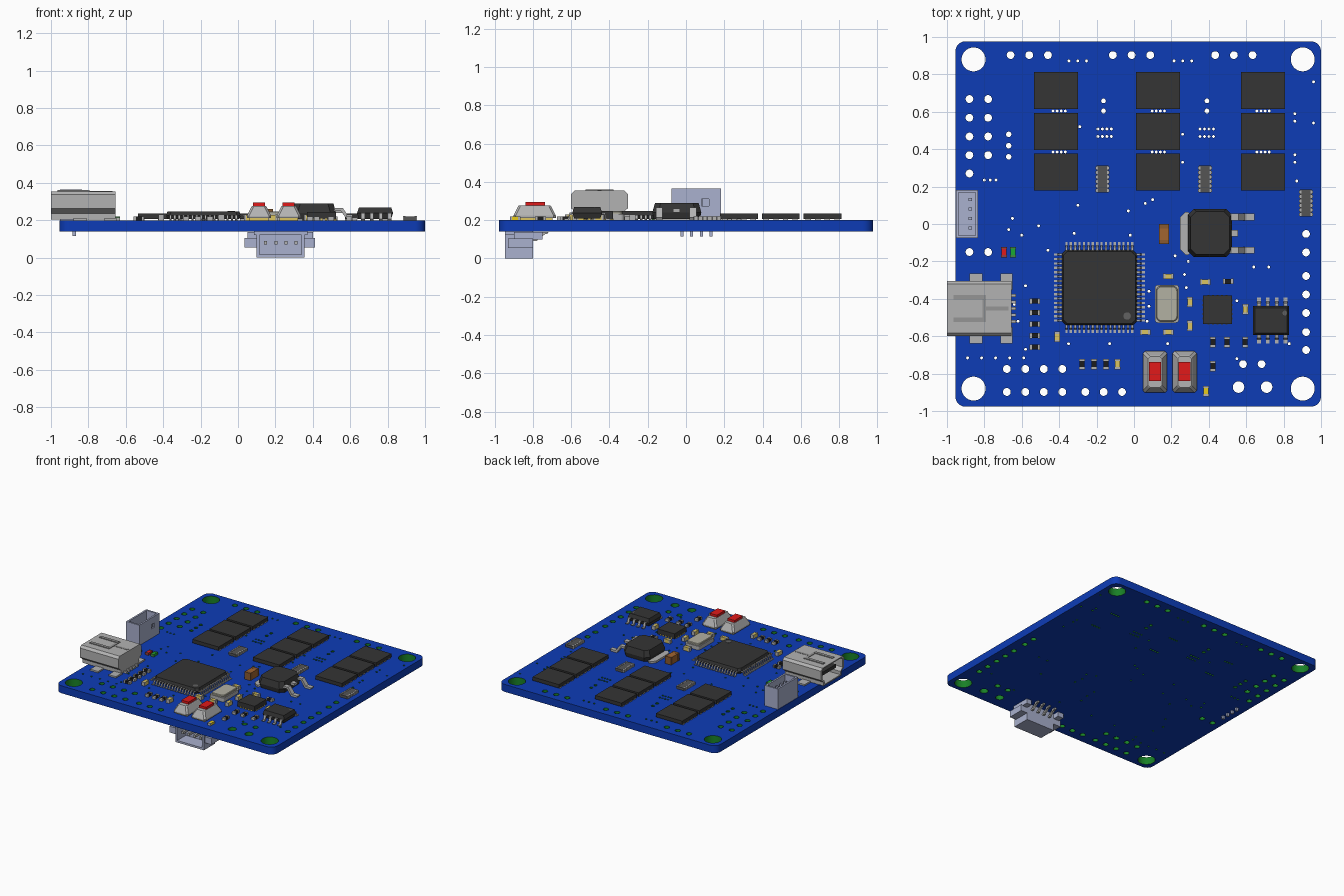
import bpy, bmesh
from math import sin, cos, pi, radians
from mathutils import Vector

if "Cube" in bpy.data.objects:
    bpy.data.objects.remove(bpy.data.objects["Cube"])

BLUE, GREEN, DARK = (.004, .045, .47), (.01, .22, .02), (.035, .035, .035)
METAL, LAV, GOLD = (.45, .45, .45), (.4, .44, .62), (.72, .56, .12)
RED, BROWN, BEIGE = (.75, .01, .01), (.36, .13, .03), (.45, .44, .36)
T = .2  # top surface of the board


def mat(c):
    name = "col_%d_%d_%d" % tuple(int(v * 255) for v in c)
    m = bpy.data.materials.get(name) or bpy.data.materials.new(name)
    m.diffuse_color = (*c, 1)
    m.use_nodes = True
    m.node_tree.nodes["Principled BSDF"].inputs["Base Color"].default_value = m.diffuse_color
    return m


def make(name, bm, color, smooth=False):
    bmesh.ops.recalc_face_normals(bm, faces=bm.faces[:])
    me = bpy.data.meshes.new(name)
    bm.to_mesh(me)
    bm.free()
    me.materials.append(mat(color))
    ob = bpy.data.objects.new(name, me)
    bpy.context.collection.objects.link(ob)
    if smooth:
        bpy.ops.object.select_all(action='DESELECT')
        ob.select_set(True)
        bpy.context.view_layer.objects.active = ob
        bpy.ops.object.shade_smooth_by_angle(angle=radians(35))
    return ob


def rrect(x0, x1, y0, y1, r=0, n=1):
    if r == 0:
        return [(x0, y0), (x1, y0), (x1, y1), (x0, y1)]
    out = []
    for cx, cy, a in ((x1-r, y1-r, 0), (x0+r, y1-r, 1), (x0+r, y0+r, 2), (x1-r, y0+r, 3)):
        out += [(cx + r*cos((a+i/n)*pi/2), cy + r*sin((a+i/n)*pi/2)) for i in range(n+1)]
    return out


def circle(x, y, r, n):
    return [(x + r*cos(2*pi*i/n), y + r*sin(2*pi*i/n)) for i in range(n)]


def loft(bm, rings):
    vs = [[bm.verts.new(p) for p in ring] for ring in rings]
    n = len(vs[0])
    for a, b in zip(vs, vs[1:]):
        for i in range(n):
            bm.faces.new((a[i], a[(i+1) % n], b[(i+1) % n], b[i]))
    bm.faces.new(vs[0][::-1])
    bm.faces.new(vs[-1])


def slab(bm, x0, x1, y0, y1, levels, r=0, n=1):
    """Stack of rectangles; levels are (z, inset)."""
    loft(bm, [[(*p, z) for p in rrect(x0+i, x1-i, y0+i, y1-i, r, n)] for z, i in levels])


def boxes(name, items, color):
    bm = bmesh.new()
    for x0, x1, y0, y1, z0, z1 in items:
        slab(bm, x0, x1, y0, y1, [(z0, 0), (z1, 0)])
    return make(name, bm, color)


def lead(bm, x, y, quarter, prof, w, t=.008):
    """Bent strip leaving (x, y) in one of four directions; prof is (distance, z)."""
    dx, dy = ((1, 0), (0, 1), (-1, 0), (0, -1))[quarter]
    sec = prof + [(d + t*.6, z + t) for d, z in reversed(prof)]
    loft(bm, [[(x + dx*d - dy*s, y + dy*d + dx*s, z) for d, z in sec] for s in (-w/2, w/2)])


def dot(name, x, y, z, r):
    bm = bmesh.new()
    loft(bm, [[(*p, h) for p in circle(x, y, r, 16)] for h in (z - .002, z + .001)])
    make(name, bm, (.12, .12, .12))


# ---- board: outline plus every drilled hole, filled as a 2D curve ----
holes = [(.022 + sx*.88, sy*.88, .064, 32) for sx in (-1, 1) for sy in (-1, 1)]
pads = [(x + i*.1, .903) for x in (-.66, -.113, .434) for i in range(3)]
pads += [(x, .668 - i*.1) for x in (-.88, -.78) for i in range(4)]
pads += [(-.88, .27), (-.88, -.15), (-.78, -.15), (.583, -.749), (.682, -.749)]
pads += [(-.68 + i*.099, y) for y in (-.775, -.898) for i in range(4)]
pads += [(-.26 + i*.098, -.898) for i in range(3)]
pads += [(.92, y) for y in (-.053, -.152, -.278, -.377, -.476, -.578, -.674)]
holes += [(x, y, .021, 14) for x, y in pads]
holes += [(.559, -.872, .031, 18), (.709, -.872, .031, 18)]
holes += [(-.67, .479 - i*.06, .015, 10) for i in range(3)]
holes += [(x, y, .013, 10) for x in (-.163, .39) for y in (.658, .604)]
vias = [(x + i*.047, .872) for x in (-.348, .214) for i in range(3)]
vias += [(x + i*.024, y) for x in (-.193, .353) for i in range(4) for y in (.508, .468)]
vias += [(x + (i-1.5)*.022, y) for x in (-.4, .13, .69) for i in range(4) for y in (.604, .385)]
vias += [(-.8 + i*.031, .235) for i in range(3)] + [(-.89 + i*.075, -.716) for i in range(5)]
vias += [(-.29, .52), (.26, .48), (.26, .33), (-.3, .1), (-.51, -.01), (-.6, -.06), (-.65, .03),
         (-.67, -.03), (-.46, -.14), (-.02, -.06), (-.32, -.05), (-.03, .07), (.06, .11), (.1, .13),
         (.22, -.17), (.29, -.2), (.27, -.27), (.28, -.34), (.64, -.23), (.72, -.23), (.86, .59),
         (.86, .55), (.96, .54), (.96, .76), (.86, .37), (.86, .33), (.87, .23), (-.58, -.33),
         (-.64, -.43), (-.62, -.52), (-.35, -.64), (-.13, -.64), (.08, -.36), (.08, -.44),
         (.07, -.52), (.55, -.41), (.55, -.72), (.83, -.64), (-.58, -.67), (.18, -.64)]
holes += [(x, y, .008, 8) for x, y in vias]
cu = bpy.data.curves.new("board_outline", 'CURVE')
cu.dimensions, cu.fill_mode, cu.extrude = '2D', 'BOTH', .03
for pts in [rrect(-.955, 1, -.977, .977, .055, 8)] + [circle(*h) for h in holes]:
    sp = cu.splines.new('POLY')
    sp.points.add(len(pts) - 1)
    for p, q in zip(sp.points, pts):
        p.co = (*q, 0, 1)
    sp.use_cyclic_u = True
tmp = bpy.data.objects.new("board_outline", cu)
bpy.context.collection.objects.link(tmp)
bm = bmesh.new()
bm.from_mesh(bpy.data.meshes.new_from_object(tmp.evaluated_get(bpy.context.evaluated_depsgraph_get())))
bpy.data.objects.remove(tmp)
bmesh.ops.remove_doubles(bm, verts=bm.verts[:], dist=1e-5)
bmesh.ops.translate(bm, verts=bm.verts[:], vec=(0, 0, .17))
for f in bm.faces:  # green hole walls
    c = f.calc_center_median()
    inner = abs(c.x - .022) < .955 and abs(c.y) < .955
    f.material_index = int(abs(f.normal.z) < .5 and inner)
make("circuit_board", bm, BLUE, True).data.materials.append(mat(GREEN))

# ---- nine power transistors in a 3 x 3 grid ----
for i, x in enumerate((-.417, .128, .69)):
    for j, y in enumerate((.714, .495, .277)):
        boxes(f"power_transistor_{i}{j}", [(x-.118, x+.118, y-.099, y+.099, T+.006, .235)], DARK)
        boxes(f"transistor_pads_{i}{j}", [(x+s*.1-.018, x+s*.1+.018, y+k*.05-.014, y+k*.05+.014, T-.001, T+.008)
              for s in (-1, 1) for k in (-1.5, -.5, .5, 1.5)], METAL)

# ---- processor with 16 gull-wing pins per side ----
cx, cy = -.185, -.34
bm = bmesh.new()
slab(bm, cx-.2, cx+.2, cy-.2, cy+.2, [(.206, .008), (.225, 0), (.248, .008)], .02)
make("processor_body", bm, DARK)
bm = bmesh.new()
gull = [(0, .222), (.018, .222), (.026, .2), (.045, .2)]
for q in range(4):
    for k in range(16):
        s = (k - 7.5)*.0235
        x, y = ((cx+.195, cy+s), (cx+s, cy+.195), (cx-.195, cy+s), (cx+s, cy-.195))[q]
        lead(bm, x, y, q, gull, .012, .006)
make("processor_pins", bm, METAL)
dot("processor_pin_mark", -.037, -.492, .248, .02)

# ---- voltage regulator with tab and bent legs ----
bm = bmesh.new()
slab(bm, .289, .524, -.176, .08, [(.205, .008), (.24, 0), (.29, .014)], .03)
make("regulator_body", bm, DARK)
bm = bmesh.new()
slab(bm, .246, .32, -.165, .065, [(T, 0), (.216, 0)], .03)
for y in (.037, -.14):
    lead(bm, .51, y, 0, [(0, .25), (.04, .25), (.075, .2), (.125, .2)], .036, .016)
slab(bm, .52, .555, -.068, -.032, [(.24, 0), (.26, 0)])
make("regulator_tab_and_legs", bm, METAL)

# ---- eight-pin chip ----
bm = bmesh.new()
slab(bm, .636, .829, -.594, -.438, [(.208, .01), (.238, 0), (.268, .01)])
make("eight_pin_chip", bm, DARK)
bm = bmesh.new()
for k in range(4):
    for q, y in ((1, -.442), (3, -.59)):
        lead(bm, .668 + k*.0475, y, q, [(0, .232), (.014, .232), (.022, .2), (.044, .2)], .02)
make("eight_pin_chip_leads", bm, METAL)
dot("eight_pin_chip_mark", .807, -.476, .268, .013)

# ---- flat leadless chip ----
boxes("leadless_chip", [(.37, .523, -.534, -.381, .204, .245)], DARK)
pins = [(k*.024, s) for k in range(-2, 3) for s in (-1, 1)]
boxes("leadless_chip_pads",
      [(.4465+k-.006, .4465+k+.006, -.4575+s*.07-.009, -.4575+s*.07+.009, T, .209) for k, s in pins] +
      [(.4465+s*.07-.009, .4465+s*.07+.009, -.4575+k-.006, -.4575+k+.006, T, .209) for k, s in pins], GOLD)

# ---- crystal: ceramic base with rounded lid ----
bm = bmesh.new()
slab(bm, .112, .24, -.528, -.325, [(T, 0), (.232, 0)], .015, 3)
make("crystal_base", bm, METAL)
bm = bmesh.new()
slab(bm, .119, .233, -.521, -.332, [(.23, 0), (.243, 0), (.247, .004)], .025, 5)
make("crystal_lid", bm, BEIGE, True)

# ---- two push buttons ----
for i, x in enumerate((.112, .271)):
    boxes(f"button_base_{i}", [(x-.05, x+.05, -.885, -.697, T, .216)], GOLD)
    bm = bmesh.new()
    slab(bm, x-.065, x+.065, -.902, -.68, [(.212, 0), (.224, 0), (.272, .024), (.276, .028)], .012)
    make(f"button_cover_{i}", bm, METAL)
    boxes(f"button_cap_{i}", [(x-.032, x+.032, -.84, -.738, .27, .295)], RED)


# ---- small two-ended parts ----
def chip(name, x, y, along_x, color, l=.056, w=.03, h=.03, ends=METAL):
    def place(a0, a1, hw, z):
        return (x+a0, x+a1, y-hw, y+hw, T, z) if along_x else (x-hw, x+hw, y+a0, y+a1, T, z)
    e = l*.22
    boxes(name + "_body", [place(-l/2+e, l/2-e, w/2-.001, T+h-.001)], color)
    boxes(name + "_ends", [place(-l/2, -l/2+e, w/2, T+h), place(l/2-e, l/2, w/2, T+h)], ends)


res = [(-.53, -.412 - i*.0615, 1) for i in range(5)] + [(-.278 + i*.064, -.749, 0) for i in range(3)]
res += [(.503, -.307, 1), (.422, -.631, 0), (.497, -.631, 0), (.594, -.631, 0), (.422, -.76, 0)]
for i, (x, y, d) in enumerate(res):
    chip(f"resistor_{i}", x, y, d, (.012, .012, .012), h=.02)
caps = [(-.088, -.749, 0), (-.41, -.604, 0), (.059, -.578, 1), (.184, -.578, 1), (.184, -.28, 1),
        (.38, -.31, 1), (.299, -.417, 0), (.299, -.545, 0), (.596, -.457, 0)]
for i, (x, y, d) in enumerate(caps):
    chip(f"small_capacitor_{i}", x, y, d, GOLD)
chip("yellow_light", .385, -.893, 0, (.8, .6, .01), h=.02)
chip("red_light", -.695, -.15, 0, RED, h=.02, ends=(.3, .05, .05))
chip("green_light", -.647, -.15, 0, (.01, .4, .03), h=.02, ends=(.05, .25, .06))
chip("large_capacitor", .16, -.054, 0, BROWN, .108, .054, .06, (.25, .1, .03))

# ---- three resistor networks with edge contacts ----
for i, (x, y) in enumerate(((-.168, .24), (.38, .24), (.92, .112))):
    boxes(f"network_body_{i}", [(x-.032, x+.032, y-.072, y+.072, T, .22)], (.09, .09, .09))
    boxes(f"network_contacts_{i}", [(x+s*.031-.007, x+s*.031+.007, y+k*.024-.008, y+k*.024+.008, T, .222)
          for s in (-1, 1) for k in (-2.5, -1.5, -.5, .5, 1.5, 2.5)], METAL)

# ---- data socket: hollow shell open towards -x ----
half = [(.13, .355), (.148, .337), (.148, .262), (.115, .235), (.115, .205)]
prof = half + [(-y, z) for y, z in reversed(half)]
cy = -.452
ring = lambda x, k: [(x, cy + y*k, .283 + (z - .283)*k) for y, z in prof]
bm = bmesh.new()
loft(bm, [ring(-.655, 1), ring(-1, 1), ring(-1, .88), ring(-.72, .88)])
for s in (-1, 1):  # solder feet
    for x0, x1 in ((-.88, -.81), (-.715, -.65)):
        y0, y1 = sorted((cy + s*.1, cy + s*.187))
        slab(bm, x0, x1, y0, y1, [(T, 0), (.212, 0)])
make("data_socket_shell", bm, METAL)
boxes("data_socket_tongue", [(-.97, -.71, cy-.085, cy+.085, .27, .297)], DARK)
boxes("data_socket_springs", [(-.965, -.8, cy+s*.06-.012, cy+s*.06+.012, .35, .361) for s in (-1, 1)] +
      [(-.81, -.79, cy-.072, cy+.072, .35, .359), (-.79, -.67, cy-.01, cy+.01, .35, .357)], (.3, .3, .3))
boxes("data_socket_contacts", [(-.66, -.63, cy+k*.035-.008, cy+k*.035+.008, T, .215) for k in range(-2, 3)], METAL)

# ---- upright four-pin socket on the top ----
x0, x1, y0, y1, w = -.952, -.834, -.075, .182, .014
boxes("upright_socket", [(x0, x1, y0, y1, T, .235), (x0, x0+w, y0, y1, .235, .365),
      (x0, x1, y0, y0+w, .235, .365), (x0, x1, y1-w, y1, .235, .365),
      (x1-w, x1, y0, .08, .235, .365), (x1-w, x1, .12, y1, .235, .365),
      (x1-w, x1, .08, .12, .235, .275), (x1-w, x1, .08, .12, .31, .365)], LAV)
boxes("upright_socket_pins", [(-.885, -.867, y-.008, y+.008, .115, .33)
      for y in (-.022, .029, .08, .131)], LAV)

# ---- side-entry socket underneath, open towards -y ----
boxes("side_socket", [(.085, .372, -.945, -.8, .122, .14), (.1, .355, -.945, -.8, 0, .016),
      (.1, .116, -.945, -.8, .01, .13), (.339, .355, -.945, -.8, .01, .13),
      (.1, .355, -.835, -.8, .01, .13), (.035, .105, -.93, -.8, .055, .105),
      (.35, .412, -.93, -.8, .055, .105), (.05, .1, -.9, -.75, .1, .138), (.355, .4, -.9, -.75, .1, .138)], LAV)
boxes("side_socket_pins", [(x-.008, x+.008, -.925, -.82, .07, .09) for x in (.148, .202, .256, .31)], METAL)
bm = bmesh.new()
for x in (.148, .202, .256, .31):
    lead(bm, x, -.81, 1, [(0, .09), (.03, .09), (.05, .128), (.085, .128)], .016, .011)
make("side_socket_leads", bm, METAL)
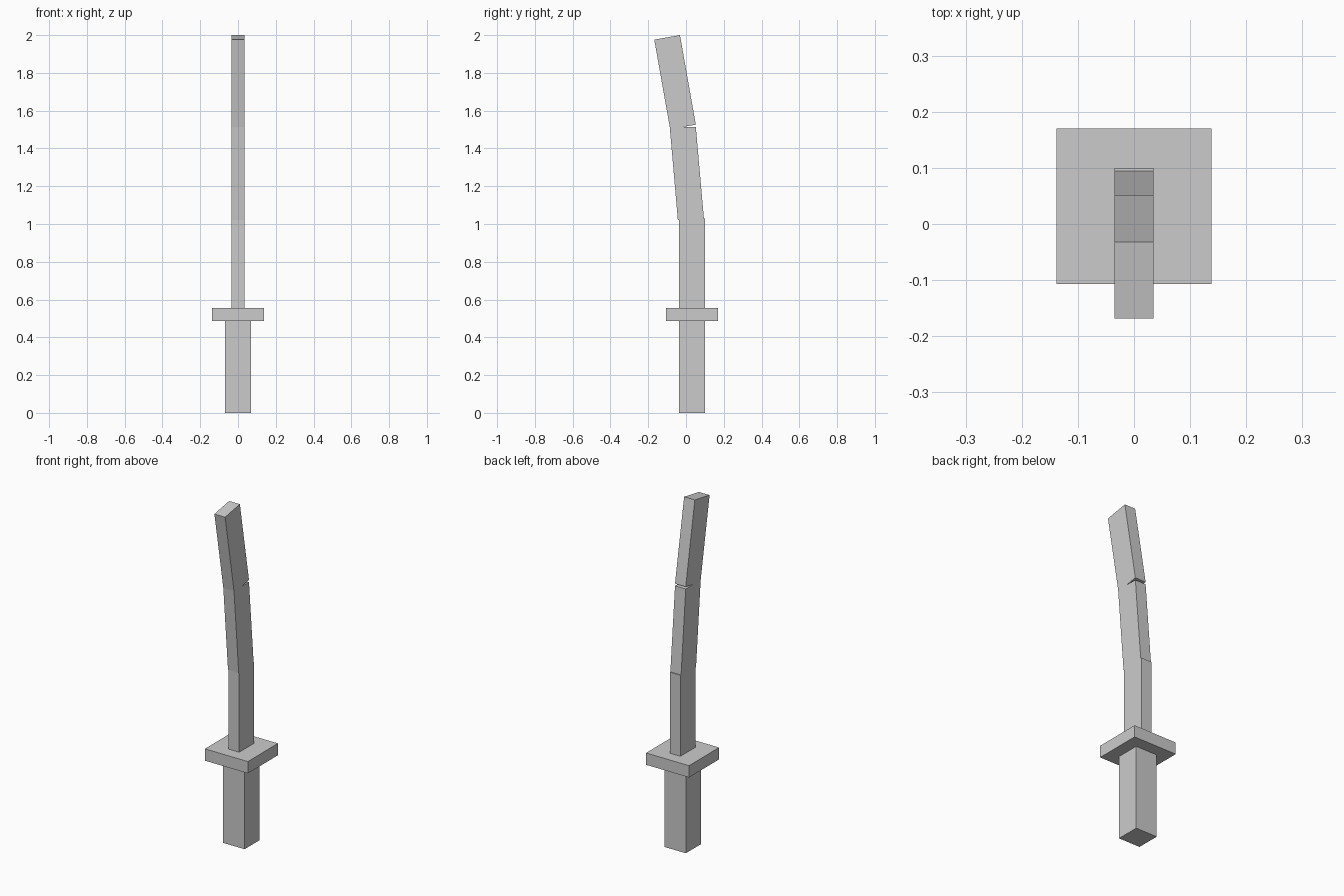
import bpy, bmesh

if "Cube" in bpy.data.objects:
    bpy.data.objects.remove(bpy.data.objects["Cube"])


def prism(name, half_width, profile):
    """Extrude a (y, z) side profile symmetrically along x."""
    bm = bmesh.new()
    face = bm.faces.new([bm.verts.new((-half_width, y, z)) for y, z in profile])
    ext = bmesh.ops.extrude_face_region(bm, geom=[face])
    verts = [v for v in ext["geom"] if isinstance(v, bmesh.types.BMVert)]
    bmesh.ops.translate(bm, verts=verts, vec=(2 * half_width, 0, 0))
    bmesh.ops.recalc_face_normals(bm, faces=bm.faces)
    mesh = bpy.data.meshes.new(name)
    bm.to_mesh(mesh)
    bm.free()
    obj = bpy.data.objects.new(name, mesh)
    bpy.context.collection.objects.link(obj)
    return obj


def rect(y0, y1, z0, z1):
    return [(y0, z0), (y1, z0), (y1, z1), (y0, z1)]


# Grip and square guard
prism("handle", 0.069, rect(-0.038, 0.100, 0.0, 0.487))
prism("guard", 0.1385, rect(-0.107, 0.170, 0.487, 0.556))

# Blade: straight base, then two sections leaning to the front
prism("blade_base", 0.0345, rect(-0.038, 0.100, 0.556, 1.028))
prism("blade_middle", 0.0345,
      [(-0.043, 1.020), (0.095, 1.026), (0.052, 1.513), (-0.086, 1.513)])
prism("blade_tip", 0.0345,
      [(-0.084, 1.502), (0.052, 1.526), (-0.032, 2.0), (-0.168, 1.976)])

——————

### EXERCISE DETAILS
Pull every line containing the word "vias" out of the material and copy it.

### SOLUTION TO THIS EXERCISE
vias = [(x + i*.047, .872) for x in (-.348, .214) for i in range(3)]
vias += [(x + i*.024, y) for x in (-.193, .353) for i in range(4) for y in (.508, .468)]
vias += [(x + (i-1.5)*.022, y) for x in (-.4, .13, .69) for i in range(4) for y in (.604, .385)]
vias += [(-.8 + i*.031, .235) for i in range(3)] + [(-.89 + i*.075, -.716) for i in range(5)]
vias += [(-.29, .52), (.26, .48), (.26, .33), (-.3, .1), (-.51, -.01), (-.6, -.06), (-.65, .03),
holes += [(x, y, .008, 8) for x, y in vias]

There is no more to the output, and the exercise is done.